Now here’s the supply side of the problem, the traditional family practice, in the charitable words of a colleague, is a dying profession. Doctors training in medical school can’t fathom the notion of being “just a GP” and many patients use the term GP dismissively. For doctors who do want to be GPs, the cost to set up a private clinic practice are very high. GPs make a fraction of the money made by their counterpart specialists that spent 3 more years in medical school. A simple calculation will show that a GP with a decent practice would probably take home less money than the starting salary of an MBA from a tier 2 school in India! In addition, GPs trained at the best medical schools often compete with all kinds of doctors and quacks trained in myriad kinds of medicine and schools. Patients are willing to walk down the road to the next specialist if the GP doesn’t make them feel better within 5 minutes. GPs can (unfortunately, many do) make more money from referrals to specialists, diagnostic labs and higher care. A model that offers financial incentives for doctors to prescribe more and a higher level of care may make sense to the individual doctor. However, this model make absolutely no sense to the patients or the total cost of healthcare.

GPs thrive on lifelong relationships for their business model to succeed and that’s also where their motivations lie. We also know longitudinal care of patients is best for long term healthcare outcomes. Yet, we haven’t found the right incentives to place our doctors in general practitioner roles that we know are best for our health. At a policy level, it’s trendy to talk about primary healthcare, but how many of us would encourage our kids to pursue general practice compared to a cooler sounding specialty (take your pick from cardiothoracic surgery, interventional cardiology, pediatric neurology). I’m betting 10 out of 10 would chose the latter.

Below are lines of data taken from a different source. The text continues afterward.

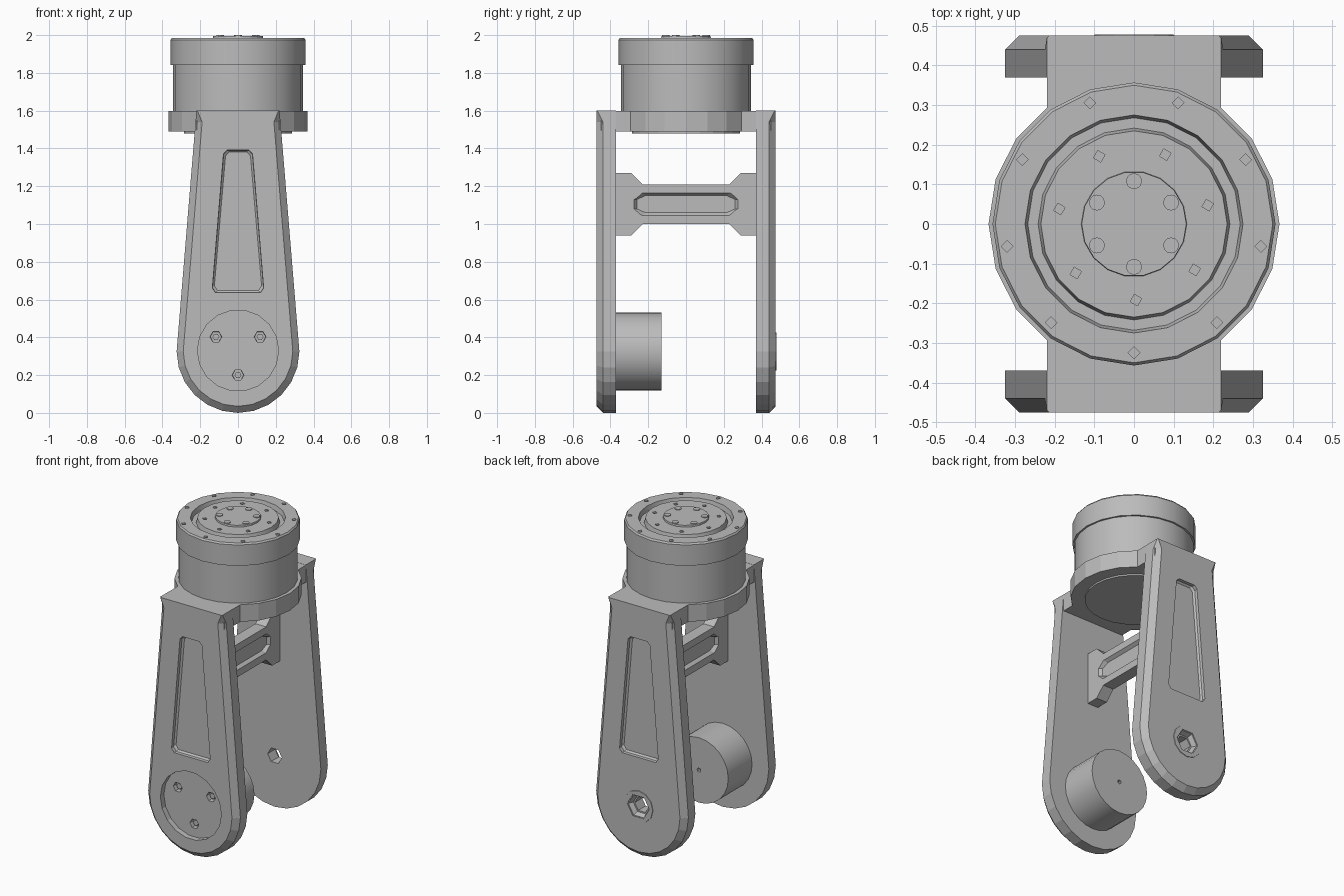
import bpy
import bmesh
from math import sin, cos, pi, radians
from mathutils import Matrix

cube = bpy.data.objects.get("Cube")
if cube:
    bpy.data.objects.remove(cube)

GREY = (0.5, 0.5, 0.5, 1)
metal = bpy.data.materials.new("plain grey metal")
metal.use_nodes = True
metal.diffuse_color = GREY
metal.node_tree.nodes["Principled BSDF"].inputs["Base Color"].default_value = GREY


def loft(name, rings):
    """Closed solid through rings of equally many points."""
    bm = bmesh.new()
    loops = [[bm.verts.new(p) for p in ring] for ring in rings]
    n = len(loops[0])
    for a, b in zip(loops, loops[1:]):
        for i in range(n):
            j = (i + 1) % n
            bm.faces.new((a[i], a[j], b[j], b[i]))
    bm.faces.new(loops[0][::-1])
    bm.faces.new(loops[-1])
    bmesh.ops.recalc_face_normals(bm, faces=bm.faces)
    mesh = bpy.data.meshes.new(name)
    bm.to_mesh(mesh)
    bm.free()
    mesh.materials.append(metal)
    obj = bpy.data.objects.new(name, mesh)
    bpy.context.collection.objects.link(obj)
    return obj


def lathe(name, profile, sides, centre=(0, 0), along_y=False, phase=0.0):
    """Turned solid from (radius, height) pairs, around z or around y."""
    rings = []
    for r, h in profile:
        ring = []
        for i in range(sides):
            a = phase + 2 * pi * i / sides
            u, v = centre[0] + r * cos(a), centre[1] + r * sin(a)
            ring.append((u, h, v) if along_y else (u, v, h))
        rings.append(ring)
    return loft(name, rings)


def activate(obj):
    bpy.ops.object.select_all(action='DESELECT')
    obj.select_set(True)
    bpy.context.view_layer.objects.active = obj


def boolean(obj, others, operation='DIFFERENCE'):
    for other in others:
        mod = obj.modifiers.new("cut", 'BOOLEAN')
        mod.operation = operation
        mod.solver = 'EXACT'
        mod.object = other
        activate(obj)
        bpy.ops.object.modifier_apply(modifier=mod.name)
        bpy.data.objects.remove(other)


def smooth(obj, angle=25):
    activate(obj)
    bpy.ops.object.shade_smooth_by_angle(angle=radians(angle))


def circle(count, radius, start):
    return [(radius * cos(start + 2 * pi * i / count),
             radius * sin(start + 2 * pi * i / count)) for i in range(count)]


PIVOT = 0.325
OUT, IN, EDGE = 0.475, 0.37, 0.44


def arm_outline(inset):
    """Tapered arm with a round lower end, seen from the front."""
    r = PIVOT - inset
    arc = [(r * cos(a), PIVOT + r * sin(a))
           for a in [-pi * i / 12 for i in range(13)]]
    top = 0.22 - inset * 0.15
    neck = 0.225 - inset
    return [(-neck, 1.54), (-top, 1.6), (top, 1.6), (neck, 1.54)] + arc


def arm(name, side):
    edge = [(x, side * (0.47 if z > 1.59 else EDGE), z) for x, z in arm_outline(0)]
    plate = loft(name, [
        [(x, side * IN, z) for x, z in arm_outline(0)], edge,
        [(x, side * OUT, z) for x, z in arm_outline(0.035)]])

    # tapered pocket with clipped corners and sloping walls
    def pocket(g):
        half = [(0.06 + g, 1.392 + g), (0.078 + g, 1.372 + g),
                (0.137 + g, 0.66 - g), (0.12 + g, 0.635 - g)]
        return half + [(-x, z) for x, z in reversed(half)]
    cutter = loft("pocket_cutter", [
        [(x, side * d, z) for x, z in pocket(g)]
        for d, g in ((0.445, -0.012), (0.455, -0.002), (0.5, 0.0))])
    boolean(plate, [cutter])
    return plate


front_arm = arm("front_arm", -1)
back_arm = arm("back_arm", 1)

# Front arm: round seat with three screw sockets
boolean(front_arm, [lathe("seat_cutter", [(0.215, -0.5), (0.215, -0.44)],
                          18, (0, PIVOT + 0.005), True)])
for x, z in circle(3, 0.135, -pi / 2):
    spot = (x, PIVOT + 0.01 + z)
    boolean(front_arm, [lathe("socket_cutter", [(0.034, -0.5), (0.03, -0.41)],
                              6, spot, True)])
    lathe("pivot_screw", [(0.018, -0.425), (0.018, -0.4)], 6, spot, True)

# Back arm: stepped bearing hole, with a thin collar
boolean(back_arm, [
    lathe("bore_cutter", [(0.05, 0.3), (0.05, 0.5)], 6, (0, PIVOT), True),
    lathe("step_cutter", [(0.06, 0.445), (0.085, 0.5)], 6, (0, PIVOT), True)])
collar = lathe("bearing_collar", [(0.105, 0.46), (0.1, 0.478)], 12, (0, PIVOT), True)
boolean(collar, [lathe("collar_cutter", [(0.08, 0.4), (0.08, 0.5)], 6, (0, PIVOT), True)])

# Joint motor on the inside of the front arm
motor = lathe("joint_motor", [(0.207, -0.38), (0.207, -0.13)], 24, (0, PIVOT), True)
boolean(motor, [lathe("shaft_cutter", [(0.013, -0.17), (0.013, -0.1)],
                      8, (0, PIVOT), True)])
smooth(motor)

# Yoke bridge: bar and round flange joining both arms
bridge = loft("yoke_bridge", [
    [(sx * 0.22, sy * 0.45, z) for sx, sy in ((-1, -1), (1, -1), (1, 1), (-1, 1))]
    for z in (1.49, 1.599)])
boolean(bridge, [lathe("yoke_flange", [(0.367, 1.49), (0.367, 1.599)], 20)], 'UNION')
lathe("underside_cover", [(0.285, 1.48), (0.285, 1.5)], 24)

# Cross brace with flared ends and a long pocket on each side
MID = 1.105
quarter = [(0.375, 0.165), (0.29, 0.165), (0.23, 0.105)]
upper = quarter + [(-y, z) for y, z in reversed(quarter)]
brace_outline = upper + [(y, -z) for y, z in reversed(upper)]
brace = loft("cross_brace", [[(x, y, MID + z) for y, z in brace_outline]
                             for x in (-0.038, 0.038)])
for side in (-1, 1):
    rings = []
    for x, g in ((0.018, 0.02), (0.045, 0.0)):
        rings.append([(side * x, y, MID + z) for y, z in (
            (0.28 - g, 0.025), (0.235 - g, 0.065 - g), (-0.235 + g, 0.065 - g),
            (-0.28 + g, 0.025), (-0.28 + g, -0.025), (-0.235 + g, -0.065 + g),
            (0.235 - g, -0.065 + g), (0.28 - g, -0.025))])
    boolean(brace, [loft("brace_cutter", rings)])

# Rotary drive: drum, cap with a ring groove, and output disc
smooth(lathe("drive_drum", [(0.345, 1.59), (0.345, 1.85)], 24))
cap = lathe("drive_cap", [(0.357, 1.842), (0.357, 1.975), (0.35, 1.985),
                          (0.275, 1.985), (0.268, 1.955), (0.242, 1.955),
                          (0.235, 1.985), (0.1, 1.985)], 20)
for count, radius, start in ((9, 0.325, -pi / 2), (7, 0.192, 0.25)):
    for x, y in circle(count, radius, start):
        boolean(cap, [lathe("bolt_cutter", [(0.015, 1.965), (0.015, 2.1)],
                            4, (x, y), phase=start)])
smooth(cap)
lathe("output_disc", [(0.135, 1.97), (0.132, 1.996)], 18)
for x, y in circle(6, 0.108, pi / 2):
    lathe("output_stud", [(0.02, 1.98), (0.02, 2.0)], 12, (x, y))
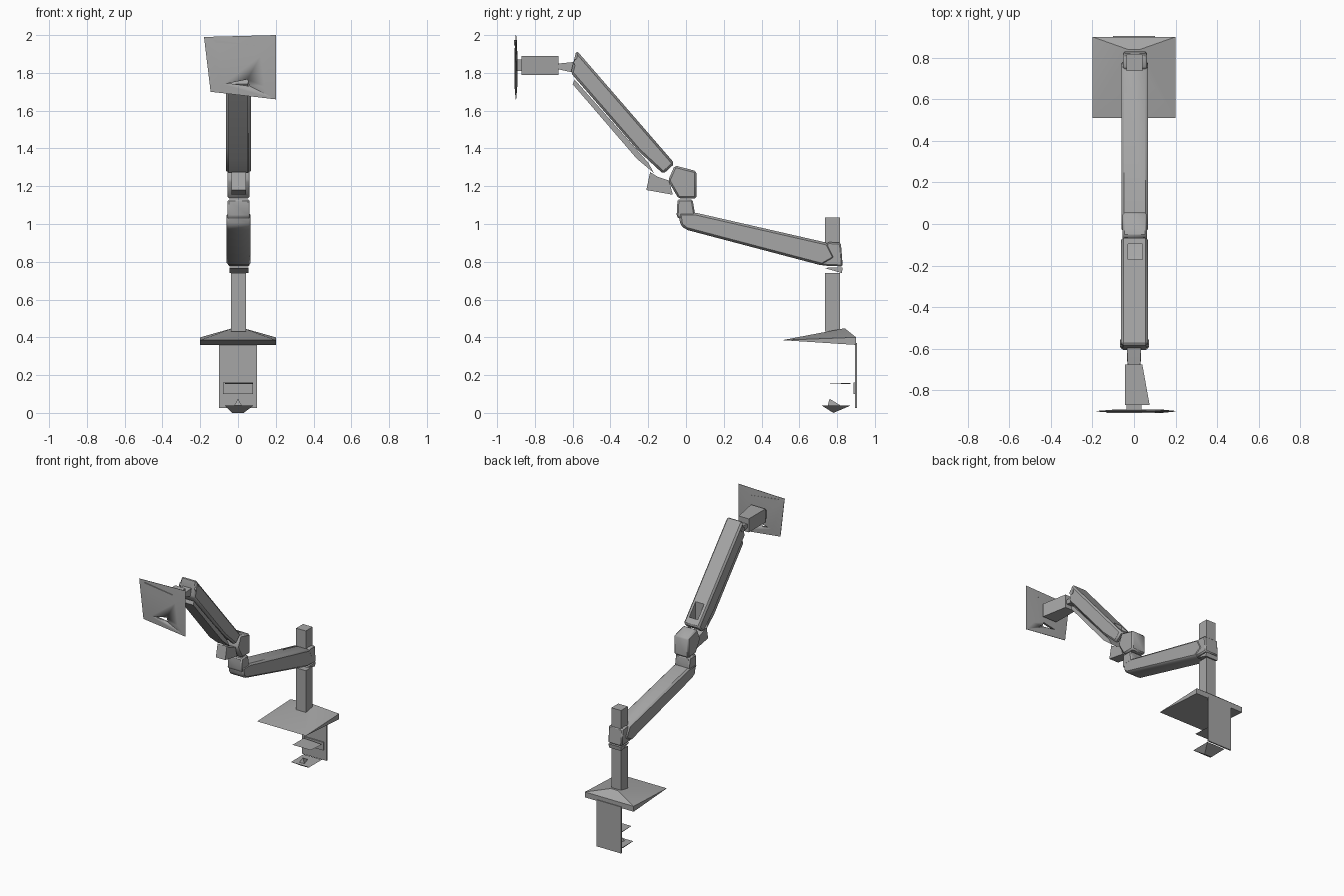
import bpy
import bmesh
import math
from mathutils import Vector

cube = bpy.data.objects.get("Cube")
if cube:
    bpy.data.objects.remove(cube, do_unlink=True)

grey = bpy.data.materials.new("mid grey")
grey.use_nodes = True
colour = (0.38, 0.38, 0.38, 1)
grey.diffuse_color = colour
grey.node_tree.nodes["Principled BSDF"].inputs["Base Color"].default_value = colour


def finish(bm, name, bevel=0.0):
    bmesh.ops.recalc_face_normals(bm, faces=bm.faces)
    if bevel:
        bmesh.ops.bevel(bm, geom=bm.edges[:], offset=bevel, segments=1,
                        affect='EDGES', clamp_overlap=True)
    mesh = bpy.data.meshes.new(name)
    bm.to_mesh(mesh)
    bm.free()
    mesh.materials.append(grey)
    obj = bpy.data.objects.new(name, mesh)
    bpy.context.collection.objects.link(obj)
    bpy.ops.object.select_all(action='DESELECT')
    obj.select_set(True)
    bpy.context.view_layer.objects.active = obj
    bpy.ops.object.shade_smooth_by_angle(angle=math.radians(40))
    return obj


def prism(name, outline, depth, axis="x", bevel=0.0):
    """Extrude an outline along an axis; x takes (y, z), y takes (x, z), z takes (x, y)."""
    bm = bmesh.new()
    at = {"x": lambda p, d: (d, p[0], p[1]),
          "y": lambda p, d: (p[0], d, p[1]),
          "z": lambda p, d: (p[0], p[1], d)}[axis]
    face = bm.faces.new([bm.verts.new(at(p, depth[0])) for p in outline])
    moved = bmesh.ops.extrude_face_region(bm, geom=[face])["geom"]
    shift = Vector(at((0, 0), depth[1] - depth[0]))
    bmesh.ops.translate(bm, vec=shift, verts=[v for v in moved if isinstance(v, bmesh.types.BMVert)])
    return finish(bm, name, bevel)


def hull(name, points):
    bm = bmesh.new()
    for p in points:
        bm.verts.new(p)
    bmesh.ops.convex_hull(bm, input=bm.verts)
    return finish(bm, name)


def rect(a, b, c, d):
    return [(a, c), (b, c), (b, d), (a, d)]


def cut(target, cutter):
    mod = target.modifiers.new("cut", 'BOOLEAN')
    mod.object = cutter
    mod.solver = 'EXACT'
    bpy.context.view_layer.objects.active = target
    bpy.ops.object.modifier_apply(modifier=mod.name)
    bpy.data.objects.remove(cutter, do_unlink=True)


# Desk clamp: sloped base plate, back plate, jaw and screw foot
hull("base_plate", [p for s in (-1, 1) for p in (
    (s * 0.2, 0.51, 0.385), (s * 0.2, 0.9, 0.36), (s * 0.2, 0.9, 0.4),
    (s * 0.03, 0.84, 0.448))])
prism("clamp_back_plate", rect(-0.1, 0.1, 0.025, 0.37), (0.895, 0.905), "y")
prism("clamp_lip", rect(-0.08, 0.08, 0.1, 0.16), (0.886, 0.895), "y")
hull("clamp_jaw", [(-0.07, 0.87, 0.152), (0.08, 0.87, 0.152), (-0.07, 0.87, 0.158),
                   (0.08, 0.74, 0.158), (-0.07, 0.74, 0.158)])
hull("screw_foot", [(-0.07, 0.72, 0.038), (0.08, 0.72, 0.038), (0.08, 0.87, 0.038),
                    (-0.07, 0.87, 0.038), (-0.03, 0.78, 0), (0.03, 0.78, 0)])
hull("screw_tip", [(-0.02, 0.75, 0.038), (0.02, 0.75, 0.038), (0.0, 0.82, 0.038),
                   (0.0, 0.76, 0.075)])

# Pole in two visible lengths with a sloped collar between
for name, low, high in (("lower_pole", 0.43, 0.74), ("upper_pole", 0.85, 1.035)):
    prism(name, rect(-0.037, 0.042, 0.735, 0.815), (low, high), "z")
prism("pole_collar", [(0.73, 0.768), (0.825, 0.74), (0.83, 0.77)], (-0.045, 0.055))

# Lower arm with pole bracket and hinge post
prism("pole_bracket", [(0.7, 0.8), (0.72, 0.78), (0.83, 0.775), (0.82, 0.9), (0.75, 0.905)],
      (-0.052, 0.062), bevel=0.008)
prism("lower_arm", [(-0.03, 0.995), (0.0, 0.97), (0.72, 0.78), (0.79, 0.82), (0.75, 0.9),
                    (0.05, 1.06), (-0.04, 1.06)], (-0.06, 0.067), bevel=0.012)
prism("hinge_post", [(-0.05, 1.04), (0.0, 1.0), (0.05, 1.04), (0.035, 1.13), (-0.045, 1.13)],
      (-0.055, 0.062), bevel=0.008)

# Elbow and its front cable guide
prism("elbow", [(-0.04, 1.135), (0.055, 1.135), (0.055, 1.28), (-0.06, 1.31), (-0.095, 1.23)],
      (-0.055, 0.062), bevel=0.01)
prism("cable_guide", [(-0.21, 1.18), (-0.07, 1.155), (-0.09, 1.23), (-0.15, 1.25), (-0.19, 1.275)],
      (-0.035, 0.042))

# Upper arm with a slot at its lower end, and an underside cover
arm = prism("upper_arm", [(-0.58, 1.92), (-0.06, 1.32), (-0.12, 1.265), (-0.25, 1.385),
                          (-0.61, 1.8)], (-0.063, 0.068), bevel=0.012)
cut(arm, prism("slot_cutter", rect(-0.17, -0.095, 1.1, 1.6), (-0.03, 0.04)))
prism("underside_cover", [(-0.6, 1.74), (-0.59, 1.765), (-0.2, 1.325), (-0.17, 1.27),
                          (-0.26, 1.345)], (-0.05, 0.052))
for side in (-1, 1):
    prism("arm_pivot_pin", [(-0.575 + 0.02 * math.cos(a), 1.855 + 0.02 * math.sin(a))
                            for a in [math.tau * i / 8 for i in range(8)]],
          (side * 0.05 + 0.002, side * 0.07 + 0.002))

# Tilt head between arm and screen plate
hull("tilt_joint", [(s * w, y, z) for s in (-1, 1) for w, y, z in (
    (0.03, -0.73, 1.84), (0.03, -0.68, 1.82), (0.03, -0.67, 1.85),
    (0.035, -0.59, 1.8), (0.035, -0.57, 1.86))])
prism("head_block", [(-0.043, -0.87), (0.075, -0.87), (0.04, -0.675), (-0.043, -0.675)],
      (1.79, 1.89), "z")
prism("head_connector", rect(-0.035, 0.035, 1.81, 1.87), (-0.9, -0.865), "y")

# Screen plate: skewed, slightly domed, with a cable opening
corners = [(-0.18, 1.99), (0.2, 2.0), (0.2, 1.66), (-0.145, 1.7)]
inner = [(-0.1, 1.91), (0.12, 1.89), (0.14, 1.73), (-0.08, 1.74)]
plate = hull("screen_plate", [(x, y, z) for x, z in corners for y in (-0.902, -0.899)]
             + [(x, y, z) for x, z in inner for y in (-0.908, -0.893)])
cut(plate, prism("opening_cutter", [(-0.05, 1.745), (0.06, 1.73), (0.05, 1.765), (0.0, 1.755)],
                 (-0.95, -0.88), "y"))
prism("plate_top_rib", [(-0.13, 1.975), (-0.12, 1.96), (0.1, 1.945)], (-0.91, -0.895), "y")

There are other issues that compound the lack and quality of supply. Doctors pass out with skeletal training and are not ready to be high quality trusted general practitioners. Graduating doctors have very little formal communication skills, no understanding of chronic community care, no understanding of how to apply new medical research in the context of clinical practice and virtually no guidelines to manage patients. Freshly minted doctors are expected to pick up tricks of the trade, to be businessmen- responsible for financing their clinics, managing licenses, hiring support staff, negotiating prices for equipment, figuring out ways to market themselves, get enough patients, build a reputation and make enough money, all the time planning to not send their kids to medical school!

Talk of doctors with many of my friends usually evokes a common response — they make too much money (and many of them do make good money)! For some reason, we can’t digest that, it’s cool for bankers, entrepreneurs, politicians, and even Godmen to make money, but doctors are condemned to a lifetime of servitude and any money they make is already too much. Many enterprising doctors have been able to work around these clichés. General practitioners unfortunately, haven’t been able to.

There is a need for us to raise the profile of GPs and primary healthcare. I’ve seen some excellent GPs and primary care practices that are trying to structure and systematize their care. Our primary care physicians need to be better trained, supported and we need to be able to demand more from them. But to do that, we must recognize the signs and resurrect this dying profession first. We need to find financial models that work for GPs and patients and leverage technologies that can elevate the quality of primary healthcare in the communities.

Healthinkers spoke a lot about millennials being a health-conscious generation. I hope this turns out to be true. And I hope that the increasing focus on healthier lifestyles as well as steeply escalating healthcare costs will drive us towards developing a robust primary care ecosystem. We have to wake up to the perils of the path we are heading on. Let’s put some clothes back on the Emperor.

Dr Aakash Ganju is a healthcare consultant and entrepreneur, focused on increasing transparency, access, and convenience to health providers and consumers. He is the CEO of Avegen and lives in Mumbai, India.


Originally published at Connected Health Quarterly.